1860 - 1937
George Hamilton Blount was born Feb. 17, 1860 and died July 3, 1937. He was a son of Riley Readding and Jane (Varn) Knight Blount. The following obituary and editorial are from Kyle VanLandingham's collection--transcribed from a copy in the Blount Family File, Polk County Historical Library, Bartow, FL.
LAST RITES FOR GEORGE H. BLOUNT
Who Died Saturday at LaBelle After Lingering Illness
Funeral services for the late George H. Blount, 77, who died Saturday afternoon at the home of his son, William D. Blount, in LaBelle, after a lingering illness, were held here Sunday afternoon at the chapel of the Stephenson Funeral Home.
The Rev. Mr. A. M. Glisson of LaBelle officiated, special music being arranged with solos by Michael Guido.
Pallbearers were Payne M. Sebring, A. M. Wolfe, C. M. Hamrick, H. S. Jones, Tom Michell and Eugene O. Douglas Interment was made in Pinecrest Cemetery.
The deceased was one of the early settlers of this city having for many years operated his own knife making plant on Lemon street. He was among the first of the manufacturers of that part of the state, and for many years conducted a wagon factory located in Titusville which prospered long after automobiles came into general use throughout other sections of the country, because that part of the state had as yet no hard roads.
With the coming of the railroad and the branching out of the paved roads throughout South Florida, he turned his attention to the manufacture of steel knives, and later moved his business to this city where he continued actively until failing health several years ago compelled him to retire.
At the height of his success in this later venture he has furnished knives for the White House kitchen, and for most of the prominent hotels throughout the East and North.
He was a keen student of political and business trends, and an ardent fisherman and hunter, and he numbered among his friends many of the political powers of the early days, and may nationally known sportsmen.
He is survived by his wife, Mrs. Geneva H. Blount; one son, William D. Blount of LaBelle; one daughter, Mrs. Elizabeth Myers, of Tampa; a sister, Mrs. Mary Oeland of Bartow; and a brother, Nathan Blount, of Kissimmee.
All that is mortal of George H. Blount, one of the pioneers of South Florida, lies under a plot of newly turned earth in Pinecrest. With him is buried many a colorful bit of Florida history, those human, first hand anecdotes that made pioneer days stand out in living profile for the listener, told as only he could tell them, while his eyes twinkled in retrospect.
He knew South Florida before Flagler built his railroad, when the man who could shoot the quickest and the strongest ruled the land. When Miami consisted of the two families who homesteaded what was then rocky, swampy, mosquito-ridden country.
Many a time he told the story on himself, told it with a rueful grin, of how he laughed at the Widow Tuttle when she offered him a piece of land and promised to build him a factory there if he would move his wagon manufacturing plan from Titusville. And of how, during the boom, he had gone back and looked at that same site, selling then for $20,000 a front foot.

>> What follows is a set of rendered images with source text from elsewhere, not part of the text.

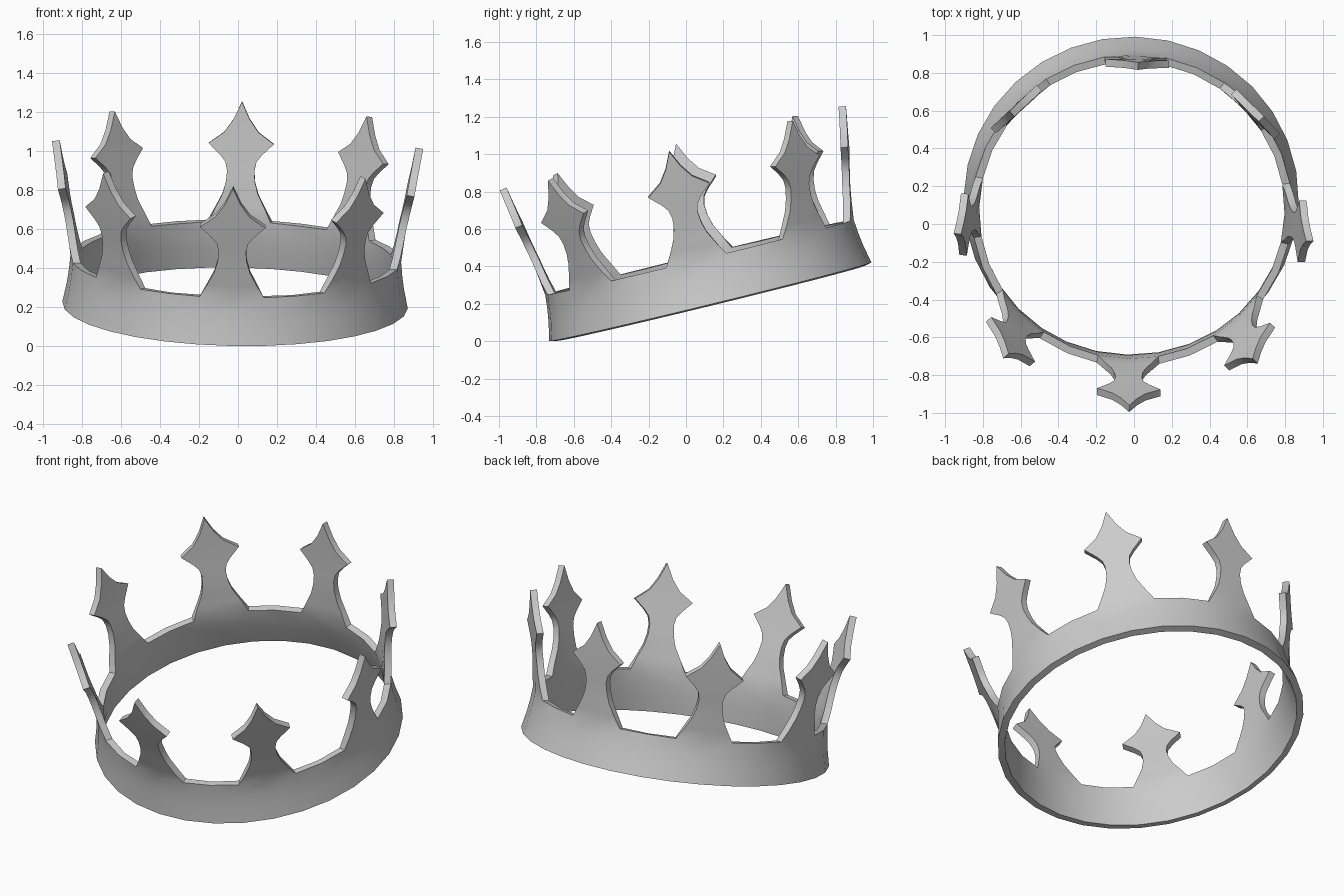
import bpy, bmesh
from math import radians, cos, sin, pi
from mathutils import Vector

cube = bpy.data.objects.get("Cube")
if cube:
    bpy.data.objects.remove(cube)

SPIKES, SEGS = 8, 32
STEP = 2 * pi / SEGS
START = radians(-91.2)          # direction of the front spike
THICKNESS = 0.04

# Outer wall of the band and spikes: (height, radius)
WALL = [(0, .887), (.1, .866), (.17, .856), (.245, .849), (.42, .872),
        (.63, .915), (.84, .953)]
# Half outline of one spike above the band: (half width, height)
OUTLINE = [(.128, .31), (.092, .38), (.075, .44), (.07, .495), (.08, .54),
           (.108, .575), (.168, .632), (.088, .69), (.042, .755)]
TIP = .845


def wall_radius(h):
    for (h0, r0), (h1, r1) in zip(WALL, WALL[1:]):
        if h <= h1:
            return r0 + (r1 - r0) * (h - h0) / (h1 - h0)
    return WALL[-1][1]


def spike_point(angle, side, h):
    """Point on a spike: curved like the band at its foot, flat at its head."""
    r = wall_radius(h)
    curve = max(0, min(1, (.5 - h) / .25))
    out = r - curve * side * side / (2 * r)
    return Vector((out * cos(angle) - side * sin(angle),
                   out * sin(angle) + side * cos(angle), h))


bm = bmesh.new()

# Band
rings = []
for h, r in WALL[:4]:
    rings.append([bm.verts.new((r * cos(START + i * STEP), r * sin(START + i * STEP), h))
                  for i in range(SEGS)])
for low, high in zip(rings, rings[1:]):
    for i in range(SEGS):
        j = (i + 1) % SEGS
        bm.faces.new((low[i], low[j], high[j], high[i]))

# Spikes growing out of the top ring
for k in range(SPIKES):
    c = k * SEGS // SPIKES
    angle = START + c * STEP
    row = [rings[-1][c - 1], rings[-1][c], rings[-1][c + 1]]
    for half, h in OUTLINE:
        new = [bm.verts.new(spike_point(angle, s * half, h)) for s in (-1, 0, 1)]
        for a in (0, 1):
            bm.faces.new((row[a], row[a + 1], new[a + 1], new[a]))
        row = new
    tip = bm.verts.new(spike_point(angle, 0, TIP))
    for a in (0, 1):
        bm.faces.new((row[a], row[a + 1], tip))

mesh = bpy.data.meshes.new("crown")
bm.to_mesh(mesh)
bm.free()
crown = bpy.data.objects.new("crown", mesh)
bpy.context.collection.objects.link(crown)

# Wall thickness, inward
solid = crown.modifiers.new("thickness", 'SOLIDIFY')
solid.thickness = THICKNESS
solid.offset = -1
solid.use_even_offset = True

# Tilted pose
crown.rotation_euler = (radians(13.7), radians(.9), 0)
crown.location = (-.015, .13, .211)

# Plain grey metal
grey = bpy.data.materials.new("grey")
grey.use_nodes = True
colour = (.6, .6, .6, 1)
grey.diffuse_color = colour
grey.node_tree.nodes["Principled BSDF"].inputs["Base Color"].default_value = colour
mesh.materials.append(grey)

bpy.context.view_layer.objects.active = crown
crown.select_set(True)
bpy.ops.object.modifier_apply(modifier=solid.name)
bpy.ops.object.shade_smooth_by_angle(angle=radians(30))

It's a loss to any community when a man who can see the human side of the upbuilding of that community passes on. Something of the color and richness of it dies with him. And there's something unconquerable about anyone who can laugh at himself, turn his mistakes in judgment into a rollicking good story, and waste no time in futile regrets. It took such men to make this southern tip of the Floridian peninsula what it is today.
May he find that larger joy of vision in those limitless horizons beyond our human ken.